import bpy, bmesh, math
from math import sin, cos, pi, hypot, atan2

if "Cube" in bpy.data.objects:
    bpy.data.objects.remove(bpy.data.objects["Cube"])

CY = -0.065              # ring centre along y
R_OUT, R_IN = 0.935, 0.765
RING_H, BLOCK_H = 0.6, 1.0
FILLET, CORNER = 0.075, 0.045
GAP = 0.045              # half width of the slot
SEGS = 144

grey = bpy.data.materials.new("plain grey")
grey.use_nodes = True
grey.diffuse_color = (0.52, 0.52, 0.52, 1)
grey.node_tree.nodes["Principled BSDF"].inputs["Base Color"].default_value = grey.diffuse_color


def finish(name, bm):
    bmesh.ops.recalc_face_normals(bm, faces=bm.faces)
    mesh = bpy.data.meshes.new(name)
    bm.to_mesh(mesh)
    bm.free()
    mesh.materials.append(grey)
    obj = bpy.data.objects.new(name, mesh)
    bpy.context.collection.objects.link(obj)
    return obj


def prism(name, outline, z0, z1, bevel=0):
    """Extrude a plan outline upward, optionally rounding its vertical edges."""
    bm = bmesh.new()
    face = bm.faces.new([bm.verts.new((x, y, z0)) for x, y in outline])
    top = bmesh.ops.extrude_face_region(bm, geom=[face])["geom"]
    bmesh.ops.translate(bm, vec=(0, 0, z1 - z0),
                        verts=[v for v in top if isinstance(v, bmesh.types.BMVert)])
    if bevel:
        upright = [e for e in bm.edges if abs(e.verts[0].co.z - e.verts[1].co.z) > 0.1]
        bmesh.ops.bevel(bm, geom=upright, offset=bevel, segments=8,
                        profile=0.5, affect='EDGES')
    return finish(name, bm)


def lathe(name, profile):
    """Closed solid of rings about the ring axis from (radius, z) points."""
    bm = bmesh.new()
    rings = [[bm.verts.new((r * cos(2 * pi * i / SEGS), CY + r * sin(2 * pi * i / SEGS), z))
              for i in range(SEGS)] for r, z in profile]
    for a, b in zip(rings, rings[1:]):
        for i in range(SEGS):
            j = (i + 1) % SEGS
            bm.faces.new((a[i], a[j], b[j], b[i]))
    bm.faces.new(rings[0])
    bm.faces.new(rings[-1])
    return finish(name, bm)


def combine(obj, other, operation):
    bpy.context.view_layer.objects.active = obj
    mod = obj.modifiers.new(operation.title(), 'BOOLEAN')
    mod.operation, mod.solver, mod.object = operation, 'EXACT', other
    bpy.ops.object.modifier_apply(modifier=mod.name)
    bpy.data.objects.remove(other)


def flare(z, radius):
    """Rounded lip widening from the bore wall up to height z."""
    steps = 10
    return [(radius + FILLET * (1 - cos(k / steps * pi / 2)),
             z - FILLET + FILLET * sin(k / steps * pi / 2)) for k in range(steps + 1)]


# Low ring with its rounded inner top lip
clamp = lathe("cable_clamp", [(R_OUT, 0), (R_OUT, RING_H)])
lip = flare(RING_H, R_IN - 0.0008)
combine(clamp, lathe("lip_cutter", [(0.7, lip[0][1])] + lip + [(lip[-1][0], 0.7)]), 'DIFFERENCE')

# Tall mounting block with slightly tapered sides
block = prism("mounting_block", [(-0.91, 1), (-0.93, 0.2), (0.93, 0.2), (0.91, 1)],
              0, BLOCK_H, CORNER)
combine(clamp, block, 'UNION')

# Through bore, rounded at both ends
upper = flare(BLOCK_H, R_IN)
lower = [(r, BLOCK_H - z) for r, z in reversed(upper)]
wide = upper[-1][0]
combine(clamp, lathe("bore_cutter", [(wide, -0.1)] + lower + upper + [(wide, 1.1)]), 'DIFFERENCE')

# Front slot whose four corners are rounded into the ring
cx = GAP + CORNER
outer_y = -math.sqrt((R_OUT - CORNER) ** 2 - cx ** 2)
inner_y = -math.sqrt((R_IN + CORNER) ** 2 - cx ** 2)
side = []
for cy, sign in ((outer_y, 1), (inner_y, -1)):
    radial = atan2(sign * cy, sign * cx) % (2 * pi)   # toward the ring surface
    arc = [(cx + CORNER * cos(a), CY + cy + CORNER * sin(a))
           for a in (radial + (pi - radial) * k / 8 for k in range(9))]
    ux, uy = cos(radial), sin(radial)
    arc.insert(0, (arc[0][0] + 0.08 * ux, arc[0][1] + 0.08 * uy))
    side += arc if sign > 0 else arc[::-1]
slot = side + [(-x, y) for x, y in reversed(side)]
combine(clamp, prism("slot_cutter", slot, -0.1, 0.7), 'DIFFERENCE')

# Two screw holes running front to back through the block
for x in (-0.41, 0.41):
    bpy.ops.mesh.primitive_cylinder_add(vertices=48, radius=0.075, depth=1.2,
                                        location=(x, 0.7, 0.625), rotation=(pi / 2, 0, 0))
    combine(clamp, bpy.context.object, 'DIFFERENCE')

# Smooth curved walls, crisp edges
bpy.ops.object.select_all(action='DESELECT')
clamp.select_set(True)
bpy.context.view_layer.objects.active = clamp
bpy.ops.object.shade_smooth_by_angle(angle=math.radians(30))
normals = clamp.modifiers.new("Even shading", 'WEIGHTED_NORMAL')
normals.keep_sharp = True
+-------+
→ PROBLEM TO SOLVE
Every record above must be repeated word for word.

→ EXPECTED ANSWER
import bpy, bmesh, math
from math import sin, cos, pi, hypot, atan2

if "Cube" in bpy.data.objects:
    bpy.data.objects.remove(bpy.data.objects["Cube"])

CY = -0.065              # ring centre along y
R_OUT, R_IN = 0.935, 0.765
RING_H, BLOCK_H = 0.6, 1.0
FILLET, CORNER = 0.075, 0.045
GAP = 0.045              # half width of the slot
SEGS = 144

grey = bpy.data.materials.new("plain grey")
grey.use_nodes = True
grey.diffuse_color = (0.52, 0.52, 0.52, 1)
grey.node_tree.nodes["Principled BSDF"].inputs["Base Color"].default_value = grey.diffuse_color


def finish(name, bm):
    bmesh.ops.recalc_face_normals(bm, faces=bm.faces)
    mesh = bpy.data.meshes.new(name)
    bm.to_mesh(mesh)
    bm.free()
    mesh.materials.append(grey)
    obj = bpy.data.objects.new(name, mesh)
    bpy.context.collection.objects.link(obj)
    return obj


def prism(name, outline, z0, z1, bevel=0):
    """Extrude a plan outline upward, optionally rounding its vertical edges."""
    bm = bmesh.new()
    face = bm.faces.new([bm.verts.new((x, y, z0)) for x, y in outline])
    top = bmesh.ops.extrude_face_region(bm, geom=[face])["geom"]
    bmesh.ops.translate(bm, vec=(0, 0, z1 - z0),
                        verts=[v for v in top if isinstance(v, bmesh.types.BMVert)])
    if bevel:
        upright = [e for e in bm.edges if abs(e.verts[0].co.z - e.verts[1].co.z) > 0.1]
        bmesh.ops.bevel(bm, geom=upright, offset=bevel, segments=8,
                        profile=0.5, affect='EDGES')
    return finish(name, bm)


def lathe(name, profile):
    """Closed solid of rings about the ring axis from (radius, z) points."""
    bm = bmesh.new()
    rings = [[bm.verts.new((r * cos(2 * pi * i / SEGS), CY + r * sin(2 * pi * i / SEGS), z))
              for i in range(SEGS)] for r, z in profile]
    for a, b in zip(rings, rings[1:]):
        for i in range(SEGS):
            j = (i + 1) % SEGS
            bm.faces.new((a[i], a[j], b[j], b[i]))
    bm.faces.new(rings[0])
    bm.faces.new(rings[-1])
    return finish(name, bm)


def combine(obj, other, operation):
    bpy.context.view_layer.objects.active = obj
    mod = obj.modifiers.new(operation.title(), 'BOOLEAN')
    mod.operation, mod.solver, mod.object = operation, 'EXACT', other
    bpy.ops.object.modifier_apply(modifier=mod.name)
    bpy.data.objects.remove(other)


def flare(z, radius):
    """Rounded lip widening from the bore wall up to height z."""
    steps = 10
    return [(radius + FILLET * (1 - cos(k / steps * pi / 2)),
             z - FILLET + FILLET * sin(k / steps * pi / 2)) for k in range(steps + 1)]


# Low ring with its rounded inner top lip
clamp = lathe("cable_clamp", [(R_OUT, 0), (R_OUT, RING_H)])
lip = flare(RING_H, R_IN - 0.0008)
combine(clamp, lathe("lip_cutter", [(0.7, lip[0][1])] + lip + [(lip[-1][0], 0.7)]), 'DIFFERENCE')

# Tall mounting block with slightly tapered sides
block = prism("mounting_block", [(-0.91, 1), (-0.93, 0.2), (0.93, 0.2), (0.91, 1)],
              0, BLOCK_H, CORNER)
combine(clamp, block, 'UNION')

# Through bore, rounded at both ends
upper = flare(BLOCK_H, R_IN)
lower = [(r, BLOCK_H - z) for r, z in reversed(upper)]
wide = upper[-1][0]
combine(clamp, lathe("bore_cutter", [(wide, -0.1)] + lower + upper + [(wide, 1.1)]), 'DIFFERENCE')

# Front slot whose four corners are rounded into the ring
cx = GAP + CORNER
outer_y = -math.sqrt((R_OUT - CORNER) ** 2 - cx ** 2)
inner_y = -math.sqrt((R_IN + CORNER) ** 2 - cx ** 2)
side = []
for cy, sign in ((outer_y, 1), (inner_y, -1)):
    radial = atan2(sign * cy, sign * cx) % (2 * pi)   # toward the ring surface
    arc = [(cx + CORNER * cos(a), CY + cy + CORNER * sin(a))
           for a in (radial + (pi - radial) * k / 8 for k in range(9))]
    ux, uy = cos(radial), sin(radial)
    arc.insert(0, (arc[0][0] + 0.08 * ux, arc[0][1] + 0.08 * uy))
    side += arc if sign > 0 else arc[::-1]
slot = side + [(-x, y) for x, y in reversed(side)]
combine(clamp, prism("slot_cutter", slot, -0.1, 0.7), 'DIFFERENCE')

# Two screw holes running front to back through the block
for x in (-0.41, 0.41):
    bpy.ops.mesh.primitive_cylinder_add(vertices=48, radius=0.075, depth=1.2,
                                        location=(x, 0.7, 0.625), rotation=(pi / 2, 0, 0))
    combine(clamp, bpy.context.object, 'DIFFERENCE')

# Smooth curved walls, crisp edges
bpy.ops.object.select_all(action='DESELECT')
clamp.select_set(True)
bpy.context.view_layer.objects.active = clamp
bpy.ops.object.shade_smooth_by_angle(angle=math.radians(30))
normals = clamp.modifiers.new("Even shading", 'WEIGHTED_NORMAL')
normals.keep_sharp = True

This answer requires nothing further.